Thursday 20 March 2014: Professor Claude Coste (University of Grenoble 3-Stendhal), ‘”I have always wanted to remonstrate with my moods”: Subjectivity in Barthes’s Thought’.

In this paper, I will reflect on the place of subjectivity in intellectual life. This is what fascinates me in Barthes: the ways in which life nourishes the work. This does not mean searching for biographical clues in the work, but rather exploring how thought is nourished by lived experience, whilst at the same time transcending it.

Thursday 27 March 2014: Prof. Diana Knight (University of Nottingham), ‘Barthes’s Posthumous New Life’.

This paper will explore Barthes’s ‘Vita nova’: both the posthumously published set of eight enigmatic plans to which Barthes himself gave that title and, via Chateaubriand and especially Pascal, the whole constellation of very late texts – ‘“Longtemps je me suis couché de bonne heure…”’, ‘Deliberation’, Paris EveningsMourning DiaryCamera LucidaThe Preparation of the Novel – that forms their context. At the centre of my reflection will be the status of the conversion narrative that underpins Barthes’s obsession with the notion of a ‘new life’, both as personal and literary mutation in the face of old age and death, and as artificial rhetorical structure.

Postgraduate Research Seminar Series 2014

This series is designed to highlight the work of our doctoral students.
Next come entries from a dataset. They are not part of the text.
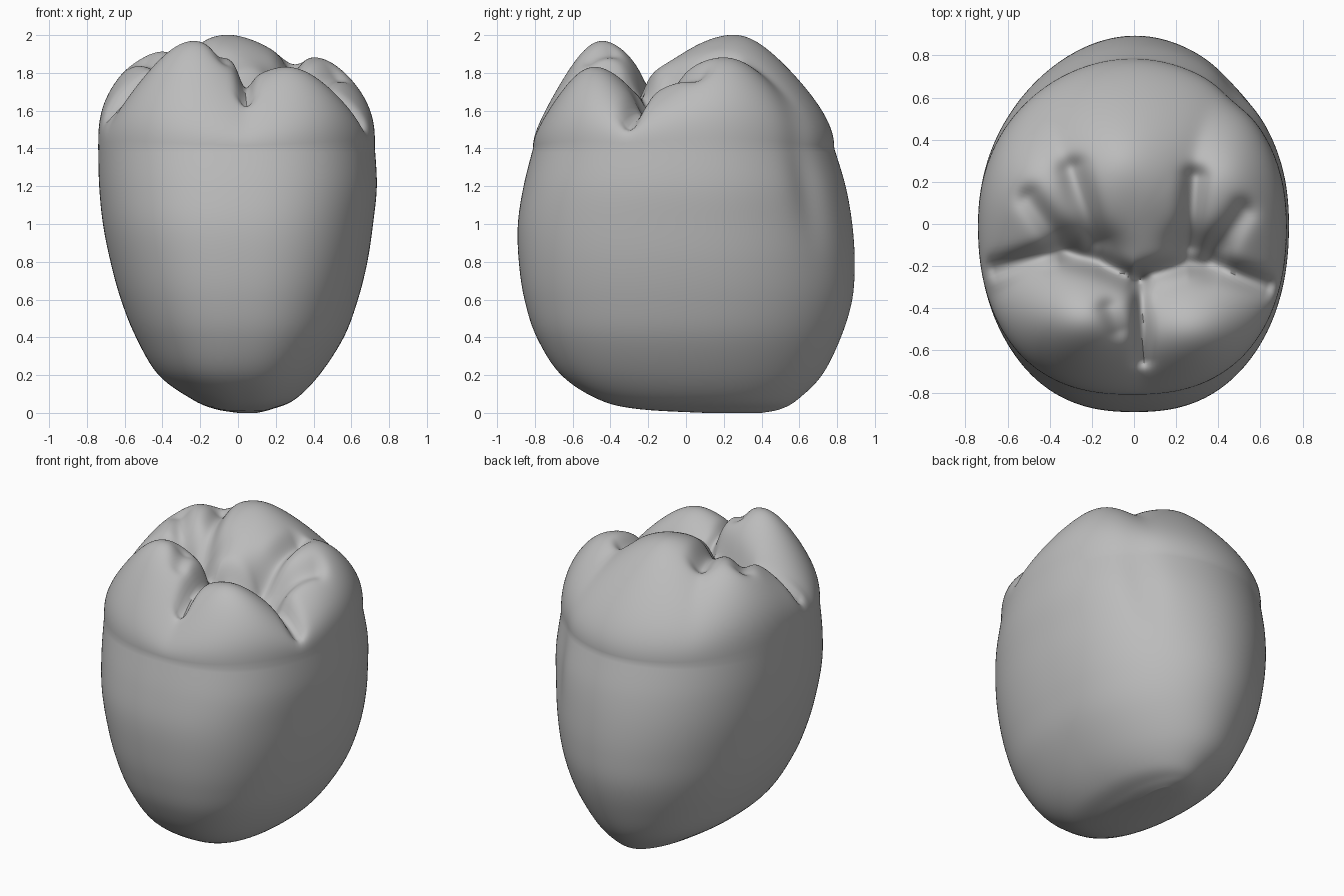
import bpy
from math import sin, cos, pi, exp, log, sqrt, hypot

cube = bpy.data.objects.get("Cube")
if cube:
    bpy.data.objects.remove(cube)

SEGMENTS = 200
CAP_RINGS = 90

# Wall extents: height, x min, x max, y min, y max
WALL = [
    (0.0, 0.0, 0.1, 0.1, 0.4),
    (0.02, -0.12, 0.18, -0.25, 0.5),
    (0.07, -0.24, 0.3, -0.46, 0.59),
    (0.2, -0.42, 0.43, -0.66, 0.72),
    (0.4, -0.54, 0.56, -0.79, 0.82),
    (0.6, -0.62, 0.635, -0.855, 0.88),
    (0.8, -0.675, 0.685, -0.885, 0.893),
    (1.0, -0.715, 0.715, -0.89, 0.88),
    (1.2, -0.735, 0.735, -0.86, 0.845),
    (1.4, -0.74, 0.725, -0.81, 0.785),
]

# Cusps: x, y, peak height, steepness, stretch along x
CUSPS = [
    (-0.25, -0.49, 2.05, 1.5, 0.8),
    (0.29, -0.54, 1.92, 1.3, 0.7),
    (-0.05, 0.32, 2.04, 0.6, 1.1),
    (-0.48, 0.22, 1.97, 0.65, 1.0),
    (0.46, 0.25, 1.94, 0.65, 1.0),
]

# Fissures: depth, width, path
FISSURES = [
    (0.1, 0.05, [(-0.66, -0.21), (-0.36, -0.13), (-0.17, -0.18),
                 (-0.01, -0.26), (0.25, -0.19), (0.42, -0.21), (0.63, -0.29)]),
    (0.1, 0.04, [(0.03, -0.28), (0.04, -0.64)]),
    (0.07, 0.06, [(-0.18, -0.08), (-0.29, 0.26)]),
    (0.07, 0.055, [(0.26, -0.1), (0.29, 0.22)]),
    (0.06, 0.06, [(-0.5, 0.12), (-0.34, -0.1)]),
    (0.06, 0.06, [(0.38, -0.14), (0.52, 0.06)]),
    (0.1, 0.1, [(-0.27, -0.11), (-0.15, -0.14)]),
    (0.1, 0.1, [(0.26, -0.12), (0.35, -0.14)]),
    (0.04, 0.05, [(-0.08, -0.5), (-0.12, -0.4)]),
]


def spline(a, b, c, d, t):
    return 0.5 * (2 * b + (c - a) * t + (2 * a - 5 * b + 4 * c - d) * t * t
                  + (3 * b - a - 3 * c + d) * t ** 3)


def outline(row, angle):
    """Point on a rounded section, fuller at the front than at the back."""
    z, x0, x1, y0, y1 = row
    c, s = cos(angle), sin(angle)
    n = 2.2 - 0.2 * s
    r = (abs(c) ** n + abs(s) ** n) ** (-1 / n)
    # Shallow hollow on the back left wall
    r *= 1 - 0.03 * exp(-((angle - 0.86) / 0.14) ** 2 - ((z - 1.2) / 0.28) ** 2)
    return (x0 + x1) / 2 + r * c * (x1 - x0) / 2, (y0 + y1) / 2 + r * s * (y1 - y0) / 2


def segment_distance(x, y, a, b):
    dx, dy = b[0] - a[0], b[1] - a[1]
    t = max(0, min(1, ((x - a[0]) * dx + (y - a[1]) * dy) / (dx * dx + dy * dy)))
    return hypot(x - a[0] - t * dx, y - a[1] - t * dy)


def chewing_height(x, y):
    """Blend of the cusp domes, cut by the fissures."""
    soft = 0.15
    total = 0
    for cx, cy, peak, steep, stretch in CUSPS:
        d2 = ((x - cx) * stretch) ** 2 + (y - cy) ** 2
        total += exp(60 * (peak - steep * (sqrt(d2 + soft * soft) - soft) - 2))
    h = 2 + log(total) / 60
    for depth, width, path in FISSURES:
        d = min(segment_distance(x, y, a, b) for a, b in zip(path, path[1:]))
        h -= depth * exp(-(d / width) ** 2)
    return h


angles = [2 * pi * i / SEGMENTS for i in range(SEGMENTS)]
verts = []

# Wall rings from the base up
last = len(WALL) - 1
STEPS = 6
for k in range(last * STEPS + 1):
    i = min(k // STEPS, last - 1)
    rows = [WALL[max(0, min(last, i + o))] for o in (-1, 0, 1, 2)]
    row = [spline(*column, k / STEPS - i) for column in zip(*rows)]
    verts += [(*outline(row, a), max(0, row[0])) for a in angles]

# Cap rings from the rim to the middle
top = WALL[-1]
mid_x, mid_y = (top[1] + top[2]) / 2, (top[3] + top[4]) / 2
for k in range(1, CAP_RINGS):
    s = 1 - (k / CAP_RINGS) ** 1.7
    for a in angles:
        ox, oy = outline(top, a)
        x, y = mid_x + s * (ox - mid_x), mid_y + s * (oy - mid_y)
        p = 2.25 - 0.15 * sin(a) + 0.95 * cos(a) ** 2
        edge = (1 - s ** p) ** (1 / p)
        verts.append((x, y, top[0] + (chewing_height(x, y) - top[0]) * edge))

rings = len(verts) // SEGMENTS
faces = []
for r in range(rings - 1):
    for i in range(SEGMENTS):
        j = (i + 1) % SEGMENTS
        lo, hi = r * SEGMENTS, (r + 1) * SEGMENTS
        faces.append((lo + i, lo + j, hi + j, hi + i))
faces.append(tuple(reversed(range(SEGMENTS))))
faces.append(tuple(range((rings - 1) * SEGMENTS, rings * SEGMENTS)))

mesh = bpy.data.meshes.new("tooth_crown")
mesh.from_pydata(verts, [], faces)
mesh.update()
crown = bpy.data.objects.new("tooth_crown", mesh)
bpy.context.collection.objects.link(crown)

# Plain grey material
grey = bpy.data.materials.new("plain grey")
grey.use_nodes = True
colour = (0.5, 0.5, 0.5, 1)
grey.diffuse_color = colour
grey.node_tree.nodes["Principled BSDF"].inputs["Base Color"].default_value = colour
mesh.materials.append(grey)

# Smooth shading
bpy.context.view_layer.objects.active = crown
crown.select_set(True)
bpy.ops.object.shade_smooth_by_angle(angle=pi / 3)
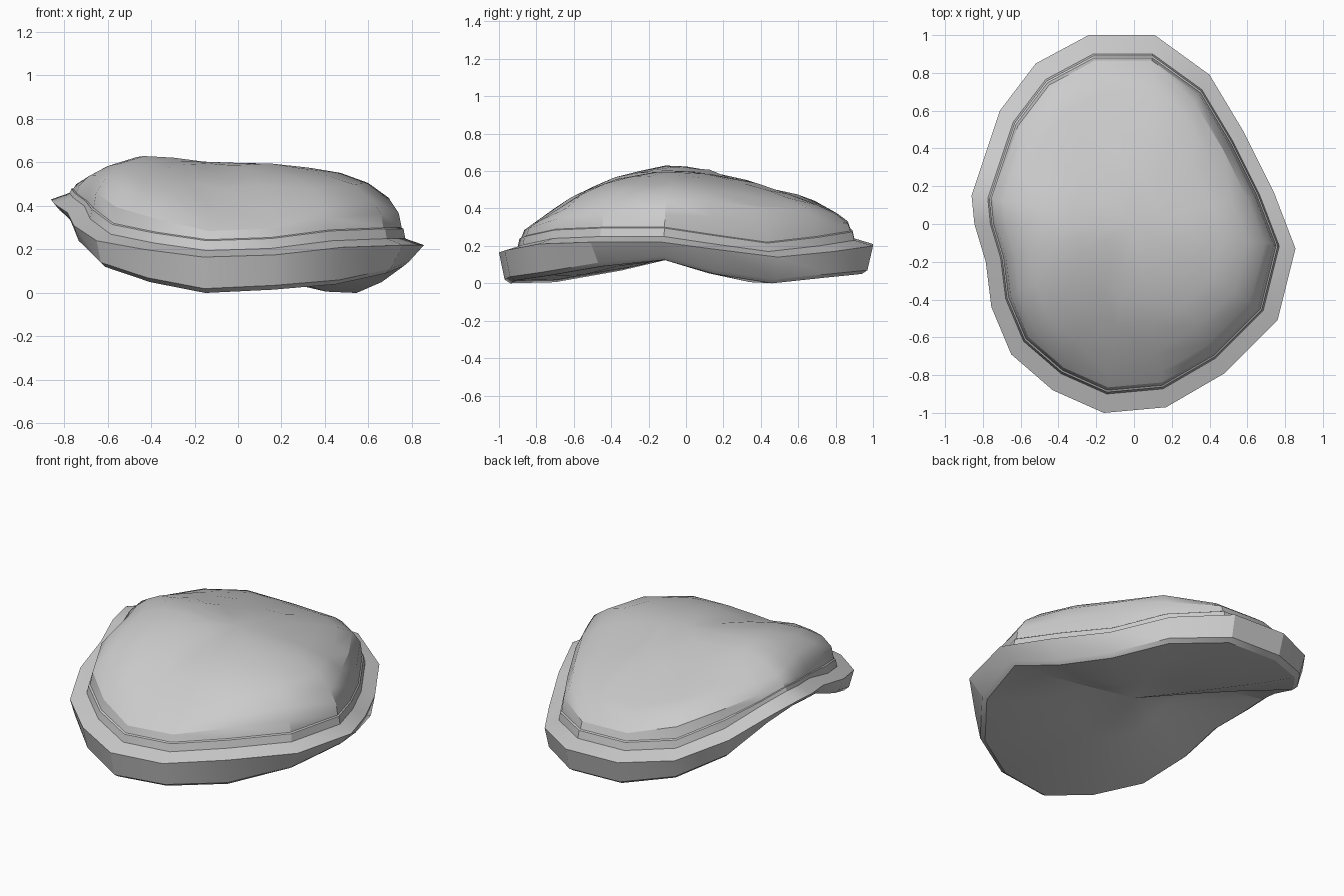
import bpy, bmesh, math, random

if "Cube" in bpy.data.objects:
    bpy.data.objects.remove(bpy.data.objects["Cube"])

random.seed(4)

# Rim outline, clockwise from the back: x, y, top height, underside height
RIM = [(-.24, 1, .21, .06), (.11, 1, .20, .05), (.40, .79, .17, .03), (.58, .49, .14, 0),
       (.74, .17, .18, .05), (.855, -.13, .22, .125), (.76, -.51, .22, .09), (.48, -.79, .21, .04),
       (.17, -.97, .175, .015), (-.16, -1, .165, 0), (-.43, -.88, .20, .05), (-.65, -.69, .24, .12),
       (-.755, -.44, .31, .22), (-.785, -.20, .37, .31), (-.845, 0, .41, .36), (-.86, .15, .43, .38),
       (-.80, .33, .39, .32), (-.71, .60, .32, .20), (-.52, .85, .24, .11)]

# Dome crest heights along y and along x
CREST_Y = [(-1, .14), (-.86, .29), (-.65, .44), (-.58, .49), (-.4, .56), (-.25, .605), (-.07, .63),
           (.1, .62), (.4, .56), (.68, .47), (.8, .39), (.95, .25)]
CREST_X = [(-.9, .42), (-.77, .48), (-.65, .58), (-.5, .625), (-.38, .635), (-.15, .605), (.1, .60),
           (.33, .58), (.57, .53), (.7, .455), (.8, .34)]

# Broad hollows and swellings: x, y, height
BUMPS = [(-.45, .45, -.04), (.5, .3, -.035), (.3, -.45, .03)]


def interp(points, v):
    if v <= points[0][0]:
        return points[0][1]
    for (a, za), (b, zb) in zip(points, points[1:]):
        if v <= b:
            return za + (zb - za) * (v - a) / (b - a)
    return points[-1][1]


def dome(x, y):
    z = interp(CREST_Y, y) + interp(CREST_X, x) - .63
    return z + sum(h * math.exp(-((x - bx) ** 2 + (y - by) ** 2) / .08) for bx, by, h in BUMPS)


bm = bmesh.new()
UNDER_MID = .15


def ring(scale, height, undercut=False):
    verts = []
    for x, y, zt, zb in RIM:
        s = scale * (.95 if undercut and x > .7 else 1)
        verts.append(bm.verts.new((x * s, y * s, height(x * s, y * s, zt, zb))))
    return verts


def under(f):
    return lambda x, y, zt, zb: UNDER_MID + (zb - UNDER_MID) * f


def above_rim(rise):
    return lambda x, y, zt, zb: zt + (rise if zt < .36 else min(rise, .05))


def shoulder(rise, mix):
    # Steep side between the step and the dome; the left end is flatter
    def height(x, y, zt, zb):
        lift = zt + (rise if zt < .36 else rise * .6)
        return (1 - mix) * lift + mix * max(lift - .05, dome(x, y))
    return height


def rough(x, y, zt, zb):
    return dome(x, y) + random.uniform(-.008, .006)


# Rings from the underside, round the rim, up the stepped side and over the dome
rings = [ring(.35, under(.55)), ring(.70, under(.96)),
         ring(.94, under(1), True),
         ring(.97, lambda x, y, zt, zb: zb + .02, True),
         ring(1, above_rim(0)),
         ring(.90, above_rim(.03)),
         ring(.89, above_rim(.075)),
         ring(.88, above_rim(.08)),
         ring(.865, shoulder(.13, .3)),
         ring(.81, shoulder(.19, .65)),
         ring(.70, rough), ring(.55, rough), ring(.38, rough),
         ring(.2, lambda x, y, zt, zb: dome(x, y))]

n = len(RIM)
for a, b in zip(rings, rings[1:]):
    for i in range(n):
        j = (i + 1) % n
        bm.faces.new((a[i], a[j], b[j], b[i]))

# Close the underside and the crown
for loop, z in ((rings[0], UNDER_MID), (rings[-1], dome(0, 0))):
    mid = bm.verts.new((0, 0, z))
    for i in range(n):
        bm.faces.new((loop[i], loop[(i + 1) % n], mid))

bmesh.ops.recalc_face_normals(bm, faces=bm.faces)
mesh = bpy.data.meshes.new("rimmed_rock")
bm.to_mesh(mesh)
bm.free()
rock = bpy.data.objects.new("rimmed_rock", mesh)
bpy.context.collection.objects.link(rock)
bpy.context.view_layer.objects.active = rock
rock.select_set(True)
bpy.ops.object.shade_smooth_by_angle(angle=math.radians(28))
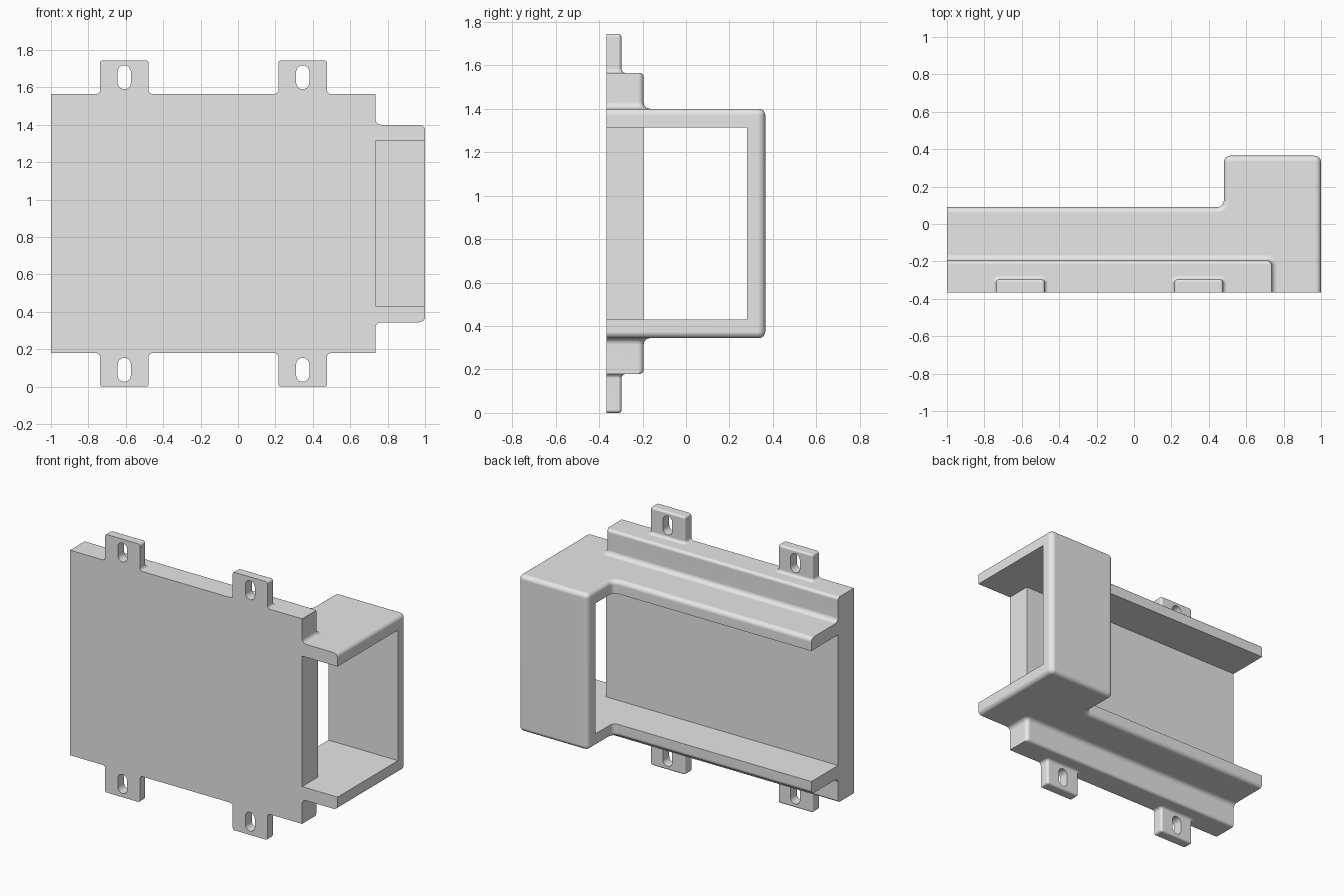
import bpy, bmesh, math

old = bpy.data.objects.get("Cube")
if old:
    bpy.data.objects.remove(old, do_unlink=True)

MID = 0.872                    # height of the mirror plane
FRONT, FLOOR, LIP, BACK = -0.365, -0.195, 0.09, 0.365
PLATE_END, HOOD = 0.735, 0.48
INNER, WALL, PLATE, TAB = 0.441, 0.528, 0.693, 0.872   # half heights

grey = bpy.data.materials.new("light_grey")
grey.use_nodes = True
grey.diffuse_color = (0.8, 0.8, 0.8, 1)
grey.node_tree.nodes["Principled BSDF"].inputs["Base Color"].default_value = (0.8, 0.8, 0.8, 1)


def arc(cx, cy, rx, ry, start, end, steps=6):
    angles = [math.radians(start + (end - start) * i / steps) for i in range(steps + 1)]
    return [(cx + rx * math.cos(a), cy + ry * math.sin(a)) for a in angles]


def loft(name, rings, bevel_rule=None, radius=0.03):
    """Skin a stack of matching rings, cap both ends, optionally round edges."""
    bm = bmesh.new()
    loops = [[bm.verts.new(p) for p in ring] for ring in rings]
    for a, b in zip(loops, loops[1:]):
        for i in range(len(a)):
            j = (i + 1) % len(a)
            bm.faces.new((a[i], a[j], b[j], b[i]))
    bm.faces.new(loops[0])
    bm.faces.new(loops[-1])
    bmesh.ops.recalc_face_normals(bm, faces=bm.faces[:])
    if bevel_rule:
        edges = [e for e in bm.edges if bevel_rule(*(v.co for v in e.verts))]
        bmesh.ops.bevel(bm, geom=edges, offset=radius, segments=6,
                        profile=0.5, affect='EDGES', clamp_overlap=False)
        bmesh.ops.recalc_face_normals(bm, faces=bm.faces[:])
    mesh = bpy.data.meshes.new(name)
    bm.to_mesh(mesh)
    bm.free()
    mesh.materials.append(grey)
    obj = bpy.data.objects.new(name, mesh)
    bpy.context.collection.objects.link(obj)
    return obj


def select(obj):
    bpy.ops.object.select_all(action='DESELECT')
    obj.select_set(True)
    bpy.context.view_layer.objects.active = obj


def box(name, x0, x1, y0, y1, z0, z1):
    outline = [(x0, y0), (x1, y0), (x1, y1), (x0, y1)]
    return loft(name, [[(x, y, z) for x, y in outline] for z in (z0, z1)])


def cut(obj, cutter):
    mod = obj.modifiers.new("opening", 'BOOLEAN')
    mod.operation = 'DIFFERENCE'
    mod.solver = 'EXACT'
    mod.object = cutter
    select(obj)
    bpy.ops.object.modifier_apply(modifier=mod.name)
    bpy.data.objects.remove(cutter, do_unlink=True)


def finish(obj):
    select(obj)
    bpy.ops.object.shade_smooth_by_angle(angle=math.radians(35))
    mod = obj.modifiers.new("flat_normals", 'WEIGHTED_NORMAL')
    mod.keep_sharp = True


def ledge(name, side, x0, x1, back, corner, low, high, fillet, rounding, is_tab):
    """Block standing on a face: filleted foot, rounded rim."""
    levels = []
    for i in range(7):
        t = math.radians(15 * i)
        d = fillet * (1 - math.sin(t))
        levels.append((low + fillet * (1 - math.cos(t)), d, d))
    for i in range(7):
        t = math.radians(15 * i)
        d = -rounding * (1 - math.cos(t))
        levels.append((high - rounding + rounding * math.sin(t), d if is_tab else 0, d))
    rings = []
    for h, ex, ey in levels:
        outline = [(x0 - ex if is_tab else x0, FRONT), (x1 + ex, FRONT)]
        outline += arc(x1 - corner, back - corner, corner + ex, corner + ey, 0, 90)
        if is_tab:
            outline += arc(x0 + corner, back - corner, corner + ex, corner + ey, 90, 180)
        else:
            outline.append((x0, back + ey))
        rings.append([(x, y, MID + side * h) for x, y in outline])
    return loft(name, rings)


# Housing: L-shaped outer body with rounded rims, hollowed right through
R = 0.035
body = [(-1, FRONT), (1, FRONT)]
body += arc(1 - R, BACK - R, R, R, 0, 90)
body += arc(HOOD + R, BACK - R, R, R, 90, 180)
body += arc(HOOD - R, LIP + R, R, R, 0, -90)
body.append((-1, LIP))


def rim(a, b):
    level = abs(a.z - b.z) < 1e-5
    on_front = max(a.y, b.y) < FRONT + 1e-4
    on_end = max(a.x, b.x) < -1 + 1e-4
    return level and not on_front and not on_end


housing = loft("housing_shell",
               [[(x, y, MID + s * WALL) for x, y in body] for s in (-1, 1)], rim)
cut(housing, box("housing_cutter", -1.2, 1.2, -1, 0.28, MID - INNER, MID + INNER))
finish(housing)

# Front plate between the two walls
finish(box("front_plate", -1, PLATE_END, FRONT, FLOOR, MID - INNER, MID + INNER))

# Flanges and slotted mounting tabs, mirrored above and below
for side, label in ((1, "upper"), (-1, "lower")):
    finish(ledge(label + "_flange", side, -1, PLATE_END, FLOOR, 0.025,
                 WALL, PLATE, 0.03, 0.02, False))
    for cx, place in ((-0.608, "right"), (0.346, "left")):
        tab = ledge(f"{label}_{place}_tab", side, cx - 0.13, cx + 0.13, -0.297, 0.016,
                    PLATE, TAB, 0.02, 0.014, True)
        low, high, r = 0.718, 0.846, 0.035
        slot = arc(cx, high - r, r, r, 0, 180, 16) + arc(cx, low + r, r, r, 180, 360, 16)
        cutter = loft("slot_cutter",
                      [[(x, y, MID + side * h) for x, h in slot] for y in (-0.5, -0.2)])
        cut(tab, cutter)
        finish(tab)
Thursday 20 February 2014: Luke Moffat (Philosophy), ‘On Poetry as the Highest Art: Kantian Aesthetics and the Jouissance of Sublimity’

Thursday 6 March 2014: Stefanie Hundehege (German), ‘”Ich glaubte an Hitler”? (Baldur von Schirach) – New Perspectives on National Socialist Ideology and Pseudo-Religious Manipulation’

 Thursday 15 May 2014: Thirthankar Chakraborty (Comparative Literature), ‘Samuel Beckett’s Posthumous Kith: Contextualizing Beckett in World Literature’

Thursday 29 May 2014: Anne Grydehoej (French), ‘The polar polaire and Manufactured Exoticism’